[Assigned task] Through the line that contains "a solid along", return the data below exactly, starting at its first line; leave the rest out.

[Saved data entries]
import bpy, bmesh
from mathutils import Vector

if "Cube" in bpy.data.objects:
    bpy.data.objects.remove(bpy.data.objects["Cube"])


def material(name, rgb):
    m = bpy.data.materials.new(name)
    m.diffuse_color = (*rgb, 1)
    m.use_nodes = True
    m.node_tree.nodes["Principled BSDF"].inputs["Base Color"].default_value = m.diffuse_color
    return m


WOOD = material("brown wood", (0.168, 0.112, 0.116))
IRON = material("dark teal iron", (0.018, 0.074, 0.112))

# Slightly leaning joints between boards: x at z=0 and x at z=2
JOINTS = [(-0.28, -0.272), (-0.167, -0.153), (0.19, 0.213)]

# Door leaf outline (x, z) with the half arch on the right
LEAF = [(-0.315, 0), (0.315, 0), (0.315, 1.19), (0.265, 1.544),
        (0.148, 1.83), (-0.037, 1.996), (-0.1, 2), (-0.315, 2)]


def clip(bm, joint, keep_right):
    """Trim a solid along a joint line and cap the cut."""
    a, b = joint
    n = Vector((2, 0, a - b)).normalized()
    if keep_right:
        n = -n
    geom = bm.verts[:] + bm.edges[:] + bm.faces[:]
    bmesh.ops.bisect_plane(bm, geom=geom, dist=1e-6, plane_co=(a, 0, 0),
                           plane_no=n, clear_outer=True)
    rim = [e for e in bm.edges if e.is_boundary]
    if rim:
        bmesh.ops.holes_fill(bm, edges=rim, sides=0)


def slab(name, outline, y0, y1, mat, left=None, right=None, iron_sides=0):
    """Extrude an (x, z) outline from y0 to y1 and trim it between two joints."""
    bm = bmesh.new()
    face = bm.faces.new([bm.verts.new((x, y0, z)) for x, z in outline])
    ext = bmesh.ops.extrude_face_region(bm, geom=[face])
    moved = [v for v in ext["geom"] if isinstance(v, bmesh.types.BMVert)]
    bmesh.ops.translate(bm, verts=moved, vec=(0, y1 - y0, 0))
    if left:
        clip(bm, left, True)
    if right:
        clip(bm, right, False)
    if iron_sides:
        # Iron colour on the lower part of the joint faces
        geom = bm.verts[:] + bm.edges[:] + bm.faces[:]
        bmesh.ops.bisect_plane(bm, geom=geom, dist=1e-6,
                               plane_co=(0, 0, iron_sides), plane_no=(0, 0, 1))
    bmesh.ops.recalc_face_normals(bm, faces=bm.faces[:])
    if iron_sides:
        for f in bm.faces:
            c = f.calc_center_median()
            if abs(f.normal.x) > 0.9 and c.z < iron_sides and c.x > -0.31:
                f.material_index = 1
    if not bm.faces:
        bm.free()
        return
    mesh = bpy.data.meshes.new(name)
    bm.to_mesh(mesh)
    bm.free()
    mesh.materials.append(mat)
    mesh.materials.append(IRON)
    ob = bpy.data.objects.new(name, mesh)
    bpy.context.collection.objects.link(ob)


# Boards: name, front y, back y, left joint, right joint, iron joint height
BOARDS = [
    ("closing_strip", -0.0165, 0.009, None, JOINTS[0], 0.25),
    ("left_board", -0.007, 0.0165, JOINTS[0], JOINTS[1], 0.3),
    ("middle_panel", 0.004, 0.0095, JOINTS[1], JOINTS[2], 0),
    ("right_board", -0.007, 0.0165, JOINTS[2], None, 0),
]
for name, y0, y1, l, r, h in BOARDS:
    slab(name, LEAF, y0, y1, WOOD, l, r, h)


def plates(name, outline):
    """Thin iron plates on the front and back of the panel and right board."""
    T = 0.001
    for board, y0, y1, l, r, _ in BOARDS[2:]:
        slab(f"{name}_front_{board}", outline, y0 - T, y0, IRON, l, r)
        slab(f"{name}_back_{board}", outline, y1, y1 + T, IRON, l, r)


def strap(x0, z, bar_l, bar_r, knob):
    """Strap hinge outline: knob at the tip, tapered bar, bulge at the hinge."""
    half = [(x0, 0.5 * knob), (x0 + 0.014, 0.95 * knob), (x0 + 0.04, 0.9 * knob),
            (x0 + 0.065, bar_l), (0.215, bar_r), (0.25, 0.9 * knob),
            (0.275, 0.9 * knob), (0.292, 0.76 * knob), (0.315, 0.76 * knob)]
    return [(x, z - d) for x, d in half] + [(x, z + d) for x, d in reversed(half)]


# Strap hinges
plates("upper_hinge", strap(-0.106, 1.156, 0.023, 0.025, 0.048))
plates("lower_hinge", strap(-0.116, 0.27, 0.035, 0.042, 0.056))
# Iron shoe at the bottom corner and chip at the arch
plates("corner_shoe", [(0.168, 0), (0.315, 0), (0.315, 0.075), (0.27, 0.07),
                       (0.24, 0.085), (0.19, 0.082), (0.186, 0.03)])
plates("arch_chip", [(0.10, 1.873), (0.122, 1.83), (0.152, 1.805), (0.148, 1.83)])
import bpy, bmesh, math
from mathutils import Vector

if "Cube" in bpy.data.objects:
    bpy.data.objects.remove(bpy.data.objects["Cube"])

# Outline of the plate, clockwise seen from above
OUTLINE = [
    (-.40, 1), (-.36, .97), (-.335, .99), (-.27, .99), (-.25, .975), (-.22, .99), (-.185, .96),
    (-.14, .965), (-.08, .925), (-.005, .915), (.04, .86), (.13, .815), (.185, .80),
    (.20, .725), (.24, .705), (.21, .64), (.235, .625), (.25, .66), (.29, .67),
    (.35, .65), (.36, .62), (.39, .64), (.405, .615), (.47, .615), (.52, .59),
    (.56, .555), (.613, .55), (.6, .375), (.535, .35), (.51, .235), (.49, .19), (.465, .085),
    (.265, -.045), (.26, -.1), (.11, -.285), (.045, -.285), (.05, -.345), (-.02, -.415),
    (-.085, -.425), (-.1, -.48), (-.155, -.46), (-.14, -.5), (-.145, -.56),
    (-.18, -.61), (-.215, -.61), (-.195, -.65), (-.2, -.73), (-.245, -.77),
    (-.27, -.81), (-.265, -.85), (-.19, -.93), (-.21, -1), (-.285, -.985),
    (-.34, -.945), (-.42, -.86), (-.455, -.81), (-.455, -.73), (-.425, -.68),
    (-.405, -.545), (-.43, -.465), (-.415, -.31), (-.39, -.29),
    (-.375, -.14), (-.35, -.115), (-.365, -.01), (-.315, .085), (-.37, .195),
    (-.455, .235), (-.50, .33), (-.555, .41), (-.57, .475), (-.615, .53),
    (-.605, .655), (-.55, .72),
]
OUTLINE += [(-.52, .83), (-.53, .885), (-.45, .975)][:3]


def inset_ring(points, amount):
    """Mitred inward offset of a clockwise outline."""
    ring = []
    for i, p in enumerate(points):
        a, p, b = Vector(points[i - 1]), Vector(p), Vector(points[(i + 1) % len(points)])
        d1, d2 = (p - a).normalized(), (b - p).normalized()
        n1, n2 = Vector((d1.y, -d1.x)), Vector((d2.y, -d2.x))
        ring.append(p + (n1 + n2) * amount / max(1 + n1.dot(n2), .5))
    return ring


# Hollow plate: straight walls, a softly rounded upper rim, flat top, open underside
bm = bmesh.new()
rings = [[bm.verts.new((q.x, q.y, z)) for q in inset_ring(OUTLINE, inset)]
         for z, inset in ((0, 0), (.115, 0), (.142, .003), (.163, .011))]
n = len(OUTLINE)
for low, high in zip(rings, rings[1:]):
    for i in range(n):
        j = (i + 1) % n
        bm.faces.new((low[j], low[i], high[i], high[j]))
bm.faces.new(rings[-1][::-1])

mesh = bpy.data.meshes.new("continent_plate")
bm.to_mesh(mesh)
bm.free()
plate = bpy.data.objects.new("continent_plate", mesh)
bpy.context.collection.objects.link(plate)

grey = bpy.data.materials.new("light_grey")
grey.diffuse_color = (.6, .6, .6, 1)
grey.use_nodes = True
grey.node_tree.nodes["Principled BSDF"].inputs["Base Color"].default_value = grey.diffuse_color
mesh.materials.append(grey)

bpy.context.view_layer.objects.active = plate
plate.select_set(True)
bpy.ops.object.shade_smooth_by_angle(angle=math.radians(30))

[Task response]
import bpy, bmesh
from mathutils import Vector

if "Cube" in bpy.data.objects:
    bpy.data.objects.remove(bpy.data.objects["Cube"])


def material(name, rgb):
    m = bpy.data.materials.new(name)
    m.diffuse_color = (*rgb, 1)
    m.use_nodes = True
    m.node_tree.nodes["Principled BSDF"].inputs["Base Color"].default_value = m.diffuse_color
    return m


WOOD = material("brown wood", (0.168, 0.112, 0.116))
IRON = material("dark teal iron", (0.018, 0.074, 0.112))

# Slightly leaning joints between boards: x at z=0 and x at z=2
JOINTS = [(-0.28, -0.272), (-0.167, -0.153), (0.19, 0.213)]

# Door leaf outline (x, z) with the half arch on the right
LEAF = [(-0.315, 0), (0.315, 0), (0.315, 1.19), (0.265, 1.544),
        (0.148, 1.83), (-0.037, 1.996), (-0.1, 2), (-0.315, 2)]


def clip(bm, joint, keep_right):
    """Trim a solid along a joint line and cap the cut."""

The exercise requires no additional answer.